In recent years, the majority of treatments intended for late-stage cancer were approved based on short-term data using biomarkers and surrogate endpoints such as tumor shrinkage, rather than data showing longer improved quality of life or long-term survival. Additionally, when the FDA approves a drug based on narrow criteria, companies are required to continue studying that drug after approval; however, many studies were not completed or did not show meaningful clinical benefits. A leader like Dr. Woodcock, who has heavily criticized regulations established to protect patients and consumers, could further lower the already diminished standards used to assess safety and efficacy of future breast cancer drugs, treatments, and devices.
Dr. Janet Woodcock is well-known for relaxing the criteria needed for certain drugs to reach the market, and is criticized by opioid and pain management groups for pushing the approval of drugs despite inadequate evidence of safety. We oppose Dr. Woodcock because her track record suggests that if she were to lead the FDA, she would favor industry interests over public health, undermine scientific evidence regarding the safety and efficacy of breast cancer drugs, and put patients at risk. She has a history of strong industry ties. This comes with accompanying conflicts of interest that interfere with her ability to prioritize patients and consumers. She has been heavily criticized for her lack of oversight and regulation of opioids as the head of the agency’s Center for Drug Evaluation and Research (CDER). Under her leadership the agency allowed pharmaceutical companies to evade transparency and get away with false claims that drugs were more effective and less addictive than they really were. In a recent letter to the Biden administration from Physicians for Social Responsibility and co-signed by 28 groups, it is stated that as the head of CDER Dr. Woodcock was responsible for “one of the worst regulatory agency failures in U.S. history.” She even pushed for approvals of drugs despite inadequate evidence of safety.
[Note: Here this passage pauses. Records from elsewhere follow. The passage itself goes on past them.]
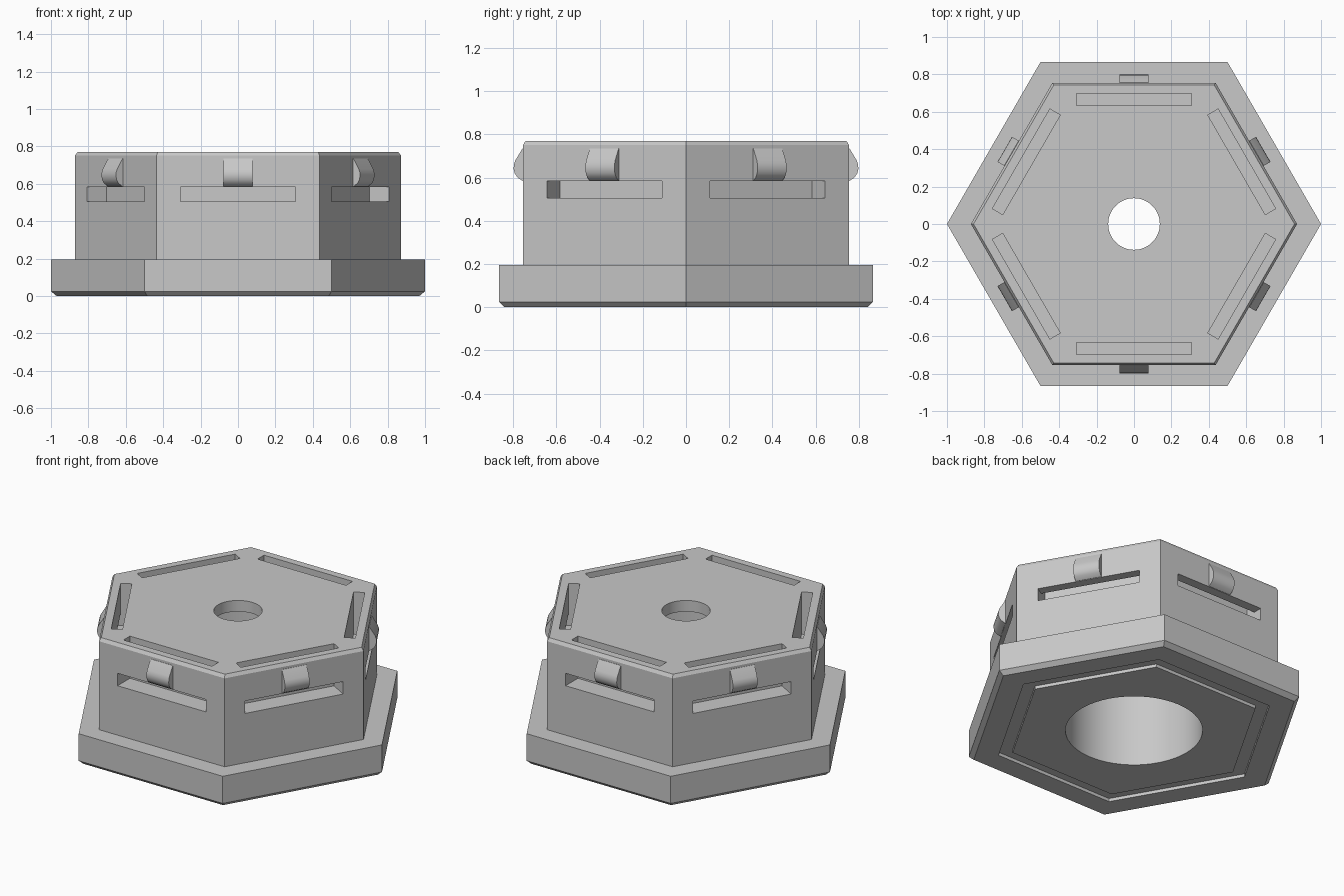
import bpy, bmesh
from math import cos, sin, pi, radians

if "Cube" in bpy.data.objects:
    bpy.data.objects.remove(bpy.data.objects["Cube"])

grey = bpy.data.materials.new("grey plastic")
grey.diffuse_color = (0.58, 0.58, 0.58, 1)
grey.use_nodes = True
grey.node_tree.nodes["Principled BSDF"].inputs["Base Color"].default_value = grey.diffuse_color


def finish(name, bm):
    bmesh.ops.recalc_face_normals(bm, faces=bm.faces[:])
    mesh = bpy.data.meshes.new(name)
    bm.to_mesh(mesh)
    bm.free()
    mesh.materials.append(grey)
    obj = bpy.data.objects.new(name, mesh)
    bpy.context.collection.objects.link(obj)
    return obj


def revolve(name, profile, sides, ring=False):
    """Turn (radius, z) points around z; a ring closes on itself, otherwise ends are capped."""
    bm = bmesh.new()
    loops = [[bm.verts.new((r * cos(2 * pi * i / sides), r * sin(2 * pi * i / sides), z))
              for i in range(sides)] for r, z in profile]
    pairs = list(zip(loops, loops[1:]))
    if ring:
        pairs.append((loops[-1], loops[0]))
    else:
        bm.faces.new(loops[0])
        bm.faces.new(loops[-1])
    for a, b in pairs:
        for i in range(sides):
            j = (i + 1) % sides
            bm.faces.new((a[i], a[j], b[j], b[i]))
    return finish(name, bm)


def side_prism(name, profile, width, angle):
    """Extrude an (outward, z) profile along one side of the hexagon."""
    bm = bmesh.new()
    c, s = cos(angle), sin(angle)
    ends = [[bm.verts.new((r * c - t * s, r * s + t * c, z)) for r, z in profile]
            for t in (-width / 2, width / 2)]
    bm.faces.new(ends[0])
    bm.faces.new(ends[1])
    n = len(profile)
    for i in range(n):
        j = (i + 1) % n
        bm.faces.new((ends[0][i], ends[0][j], ends[1][j], ends[1][i]))
    return finish(name, bm)


def smooth(obj):
    bpy.ops.object.select_all(action='DESELECT')
    obj.select_set(True)
    bpy.context.view_layer.objects.active = obj
    bpy.ops.object.shade_smooth_by_angle(angle=radians(25))


def cut(obj, cutter):
    mod = obj.modifiers.new("cut", 'BOOLEAN')
    mod.operation = 'DIFFERENCE'
    mod.solver = 'EXACT'
    mod.object = cutter
    bpy.context.view_layer.objects.active = obj
    bpy.ops.object.modifier_apply(modifier=mod.name)
    bpy.data.objects.remove(cutter)


# hexagonal body with its wide base flange and chamfered rims
body = revolve("hexagonal_body", [(0.97, 0), (1, 0.025), (1, 0.195), (0.872, 0.195),
                                  (0.872, 0.75), (0.858, 0.77)], 6)

# stepped centre bore: wide from below, narrow through the top
cut(body, revolve("bore_cutter", [(0.39, -0.1), (0.39, 0.70), (0.138, 0.70), (0.138, 0.9)], 64))

# shallow hexagonal groove under the base
cut(body, revolve("groove_cutter", [(0.735, -0.1), (0.82, -0.1), (0.82, 0.02), (0.735, 0.02)],
                  6, ring=True))

# L-shaped strap slots joining the top to each side
slot = [(0.633, 0.505), (0.95, 0.505), (0.95, 0.583), (0.697, 0.583), (0.697, 0.9), (0.633, 0.9)]
angles = [radians(30 + 60 * k) for k in range(6)]
for a in angles:
    cut(body, side_prism("slot_cutter", slot, 0.615, a))
smooth(body)

# rounded snap catches above each slot
catch = [(0.74, 0.585), (0.757, 0.585), (0.782, 0.602), (0.793, 0.62), (0.798, 0.64),
         (0.797, 0.66), (0.79, 0.68), (0.757, 0.735), (0.74, 0.735)]
for k, a in enumerate(angles):
    smooth(side_prism(f"snap_catch_{k + 1}", catch, 0.155, a))
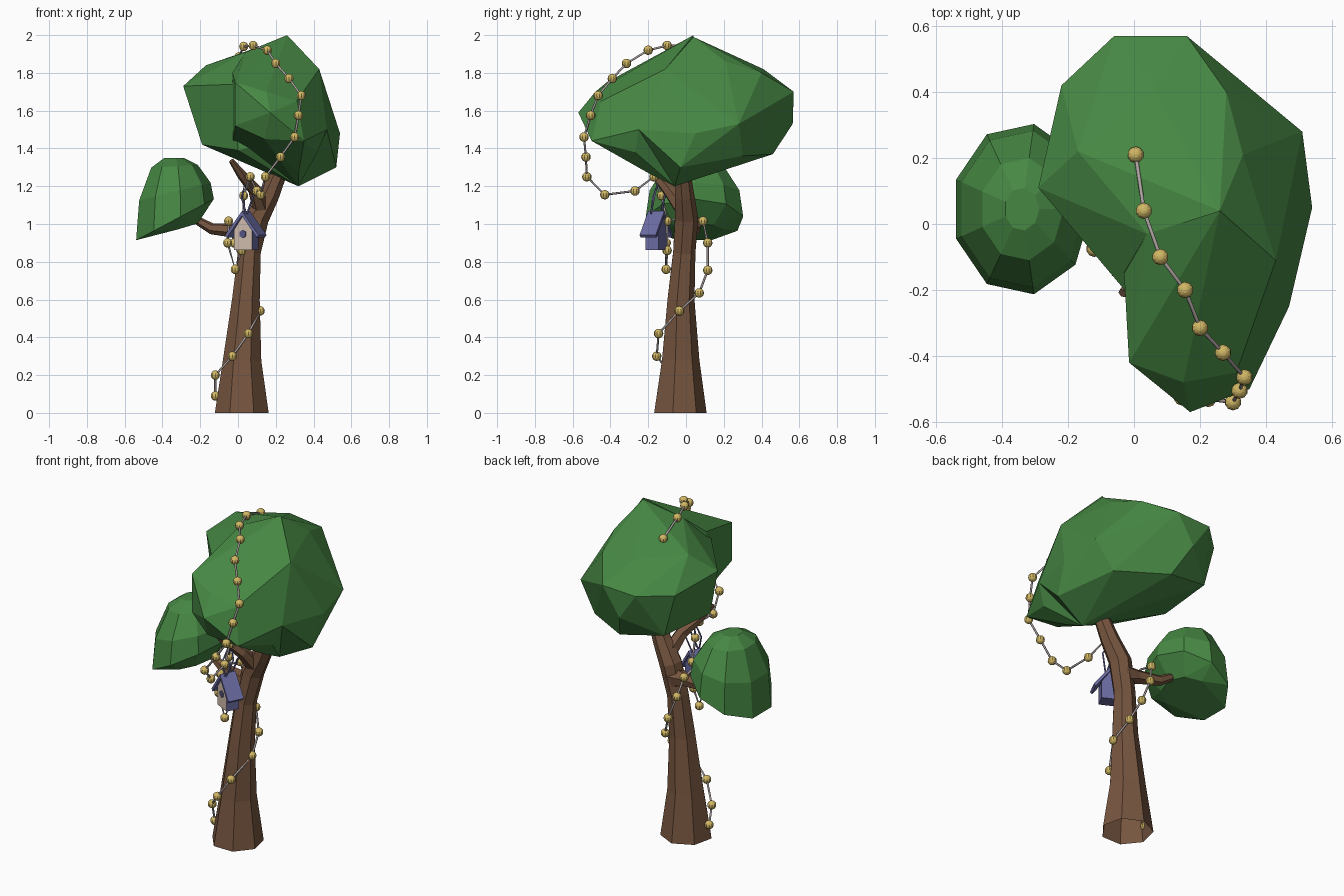
import bpy, bmesh, math
from mathutils import Vector, Matrix

if "Cube" in bpy.data.objects:
    bpy.data.objects.remove(bpy.data.objects["Cube"])


def material(name, rgb):
    m = bpy.data.materials.new(name)
    m.diffuse_color = (*rgb, 1)
    m.use_nodes = True
    m.node_tree.nodes["Principled BSDF"].inputs["Base Color"].default_value = m.diffuse_color
    return m


BARK = material("bark_brown", (0.182, 0.092, 0.05))
LEAF = material("leaf_green", (0.062, 0.245, 0.057))
GOLD = material("bead_gold", (0.64, 0.48, 0.13))
WIRE = material("wire_grey", (0.42, 0.37, 0.36))
PURPLE = material("house_purple", (0.15, 0.15, 0.37))
CREAM = material("house_cream", (0.65, 0.52, 0.43))
DARK = material("dark_purple", (0.09, 0.09, 0.23))


def finish(bm, name, *mats):
    bmesh.ops.recalc_face_normals(bm, faces=bm.faces)
    me = bpy.data.meshes.new(name)
    bm.to_mesh(me)
    bm.free()
    ob = bpy.data.objects.new(name, me)
    bpy.context.collection.objects.link(ob)
    for m in mats:
        me.materials.append(m)
    return ob


def limb(name, rings, sides, spin=0.0):
    """Faceted tapering tube through (x, y, z, radius) rings, open at the start."""
    bm = bmesh.new()
    pts = [Vector(r[:3]) for r in rings]
    loops = []
    for i, p in enumerate(pts):
        d = pts[min(i + 1, len(pts) - 1)] - pts[max(i - 1, 0)]
        q = Vector((0, 0, 1)).rotation_difference(d)
        if i == 0 and p.z == 0:
            q.identity()
        loop = []
        for k in range(sides):
            a = spin + math.tau * k / sides
            loop.append(bm.verts.new(p + q @ (Vector((math.cos(a), math.sin(a), 0)) * rings[i][3])))
        loops.append(loop)
    for a, b in zip(loops, loops[1:]):
        for k in range(sides):
            j = (k + 1) % sides
            bm.faces.new((a[k], a[j], b[j], b[k]))
    bm.faces.new(loops[-1])
    return finish(bm, name, BARK)


def hull(name, pts, mat):
    """Faceted foliage clump: convex hull with near-flat triangles merged."""
    bm = bmesh.new()
    for p in pts:
        bm.verts.new(p)
    bmesh.ops.convex_hull(bm, input=bm.verts)
    loose = [v for v in bm.verts if not v.link_faces]
    bmesh.ops.delete(bm, geom=loose, context='VERTS')
    bmesh.ops.dissolve_limit(bm, angle_limit=math.radians(6), verts=bm.verts, edges=bm.edges)
    return finish(bm, name, mat)


def wire(name, pts, radius, mat):
    cu = bpy.data.curves.new(name, 'CURVE')
    cu.dimensions = '3D'
    cu.bevel_depth = radius
    cu.bevel_resolution = 1
    cu.use_fill_caps = True
    sp = cu.splines.new('POLY')
    sp.points.add(len(pts) - 1)
    for s, p in zip(sp.points, pts):
        s.co = (*p, 1)
    ob = bpy.data.objects.new(name, cu)
    bpy.context.collection.objects.link(ob)
    cu.materials.append(mat)
    bpy.ops.object.select_all(action='DESELECT')
    ob.select_set(True)
    bpy.context.view_layer.objects.active = ob
    bpy.ops.object.convert(target='MESH')


# Trunk and branches
limb("trunk", [(0.02, -0.037, 0, 0.146), (0.022, -0.033, 0.28, 0.104), (0.042, -0.03, 0.6, 0.075),
               (0.06, -0.012, 0.85, 0.062), (0.1, 0, 1.03, 0.065), (0.165, -0.01, 1.15, 0.054),
               (0.22, -0.02, 1.28, 0.044), (0.25, -0.02, 1.42, 0.035)], 7, math.pi / 2)
limb("front_branch", [(0.13, 0.0, 1.06, 0.05), (0.09, -0.09, 1.18, 0.036),
                      (0.02, -0.16, 1.26, 0.026), (-0.035, -0.21, 1.335, 0.014)], 6)
limb("left_branch", [(0.08, 0.0, 0.95, 0.065), (-0.01, 0.02, 0.965, 0.04),
                     (-0.14, 0.05, 0.975, 0.03), (-0.2, 0.06, 1.01, 0.024), (-0.3, 0.06, 1.08, 0.015)], 6)

# Large crown: a main clump and a front clump
hull("crown_main", [(0.26, 0.04, 1.99), (-0.17, 0.22, 1.84), (0.04, -0.03, 1.91), (0.33, 0.21, 1.86),
                    (0.43, -0.11, 1.82), (0.06, 0.41, 1.82), (0.28, 0.40, 1.80), (-0.06, 0.57, 1.69),
                    (0.16, 0.57, 1.70), (0.05, 0.565, 1.53), (0.51, 0.28, 1.53), (0.54, 0.05, 1.48),
                    (0.52, -0.03, 1.30), (0.47, -0.25, 1.5), (0.32, -0.06, 1.2), (0.12, 0.46, 1.37),
                    (-0.15, 0.42, 1.42), (-0.29, 0.11, 1.73), (-0.19, 0.04, 1.42), (-0.22, 0.42, 1.68),
                    (0.1, -0.07, 1.31), (0.4, 0.3, 1.36), (-0.02, -0.21, 1.74), (0.0, -0.2, 1.39)], LEAF)
hull("crown_front", [(0.17, -0.57, 1.59), (0.35, -0.5, 1.44), (-0.015, -0.42, 1.75), (-0.015, -0.42, 1.52),
                     (0.14, -0.49, 1.45), (0.3, -0.33, 1.37), (0.31, -0.45, 1.65), (0.47, -0.25, 1.5),
                     (0.43, -0.11, 1.82), (0.04, -0.03, 1.91), (-0.03, -0.15, 1.8), (-0.03, -0.1, 1.42),
                     (0.32, -0.06, 1.2), (0.15, -0.48, 1.70), (0.26, 0.04, 2.0), (0.42, -0.27, 1.38),
                     (0.32, -0.2, 1.27)], LEAF)

# Small crown: sheared rings around a rounded top
pts = []
for f, z, tilt in ((0.6, 0.965, 0.3), (1, 1.02, 0.53), (0.92, 1.17, 0.25), (0.6, 1.305, 0.06), (0.25, 1.35, 0)):
    for k in range(9):
        a = math.tau * k / 9
        dx, dy = 0.212 * f * math.cos(a), 0.262 * f * math.sin(a)
        pts.append((-0.34 + dx, 0.045 + dy, z + tilt * dx))
hull("crown_small", pts, LEAF)

# Birdhouse, turned slightly to the left
PLACE = Matrix.Translation((0.042, -0.158, 0.862)) @ Matrix.Rotation(math.radians(-27), 4, 'Z')


def prism(name, profile, y0, y1, *mats):
    """Extrude an (x, z) profile from y0 to y1; the front face takes the last material."""
    bm = bmesh.new()
    a = [bm.verts.new((x, y0, z)) for x, z in profile]
    b = [bm.verts.new((x, y1, z)) for x, z in profile]
    n = len(profile)
    front = bm.faces.new(a)
    front.material_index = len(mats) - 1
    bm.faces.new(b[::-1])
    for k in range(n):
        j = (k + 1) % n
        bm.faces.new((a[j], a[k], b[k], b[j]))
    bm.transform(PLACE)
    return finish(bm, name, *mats)


prism("house_body", [(-0.054, 0), (0.054, 0), (0.054, 0.105), (0, 0.18), (-0.054, 0.105)],
      -0.036, 0.042, PURPLE, CREAM)
for side, s in (("left", -1), ("right", 1)):
    prism("roof_" + side, [(0, 0.182), (s * 0.088, 0.067), (s * 0.099, 0.08), (0, 0.206)], -0.048, 0.048, PURPLE)
prism("entrance_hole", [(0.022 * math.cos(math.tau * (k + .5) / 6), 0.085 + 0.022 * math.sin(math.tau * (k + .5) / 6))
                        for k in range(6)], -0.040, -0.035, DARK)

# Hanging cords looped over the front branch
for i, y in enumerate((-0.185, -0.13)):
    wire("hanging_cord_%d" % i, [(0.042, y, 1.055), (0.02, y + 0.01, 1.14), (0.045, -0.135, 1.25),
                                 (0.085, y + 0.02, 1.16), (0.048, y, 1.055)], 0.005, PURPLE)

# Garland of beads winding around trunk, branch and crown
beads = [(-0.12, -0.05, 0.09), (-0.12, -0.075, 0.2), (-0.03, -0.155, 0.3), (0.055, -0.145, 0.42),
         (0.118, -0.035, 0.54), (0.09, 0.07, 0.635), (0.04, 0.115, 0.755), (-0.02, 0.115, 0.9),
         (-0.05, 0.09, 1.015), (-0.05, -0.1, 1.015), (-0.055, -0.105, 0.9), (-0.015, -0.105, 0.76),
         (0.02, -0.1, 0.86), (0.03, -0.1, 1.015), (0.03, -0.13, 1.15), (0.065, -0.17, 1.25),
         (0.1, -0.27, 1.175), (0.12, -0.43, 1.155), (0.145, -0.525, 1.25), (0.225, -0.53, 1.355),
         (0.3, -0.54, 1.46), (0.32, -0.505, 1.575), (0.335, -0.465, 1.68), (0.27, -0.39, 1.77),
         (0.2, -0.315, 1.85), (0.155, -0.2, 1.92), (0.08, -0.1, 1.945), (0.03, 0.04, 1.94),
         (0.005, 0.21, 1.885)]
path = []
for p in beads:
    path.append(p)
    if p == (-0.05, 0.09, 1.015):
        path.append((-0.05, 0.0, 1.035))
wire("garland_wire", path + [(0, 0.28, 1.82)], 0.006, WIRE)
bm = bmesh.new()
for p in beads:
    bmesh.ops.create_uvsphere(bm, u_segments=10, v_segments=8, radius=0.025, matrix=Matrix.Translation(p))
finish(bm, "garland_beads", GOLD)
The FDA has granted more new drug approvals for breast cancer than for any other type of solid tumor, and the breast cancer community is far too familiar with the consequences of streamlining safety protocols. BCAction has been critical of any FDA leader who has allowed patients to be exposed to expensive, toxic treatments that do not improve survival rates while pharmaceutical companies rake in profits. In order to be the strong and effective agency that patients can depend on, the FDA must act with integrity and without conflicts of interest, which is why Breast Cancer Action urges you to oppose Dr. Janet Woodcock’s potential nomination.
We encourage you to select a new FDA Commissioner based on the following criteria: they are devoted to restoring the scientific integrity of the agency, they prioritize public health over industry interest, and they are committed to ensuring a balance between approval speed and drug safety and efficacy. As acting commissioner, Janet Woodcock is positioned to be potentially nominated for a permanent role as the agency’s leader. We understand that Dr. Joshua Sharfstein is another potential candidate being considered for the position. Of the two potential nominees, Dr. Joshua Sharfstein has thus far exhibited more of the qualities that best fit our criteria.
Breast Cancer Action will continue to be on the forefront of applying critical analysis to current and emerging breast cancer treatments, of providing evidence-based information free from industry influence, and of holding any leader of the agency accountable for ensuring the safety for patients and consumers.
Dr. Krystal Redman, DrPH
Executive Director, Breast Cancer Action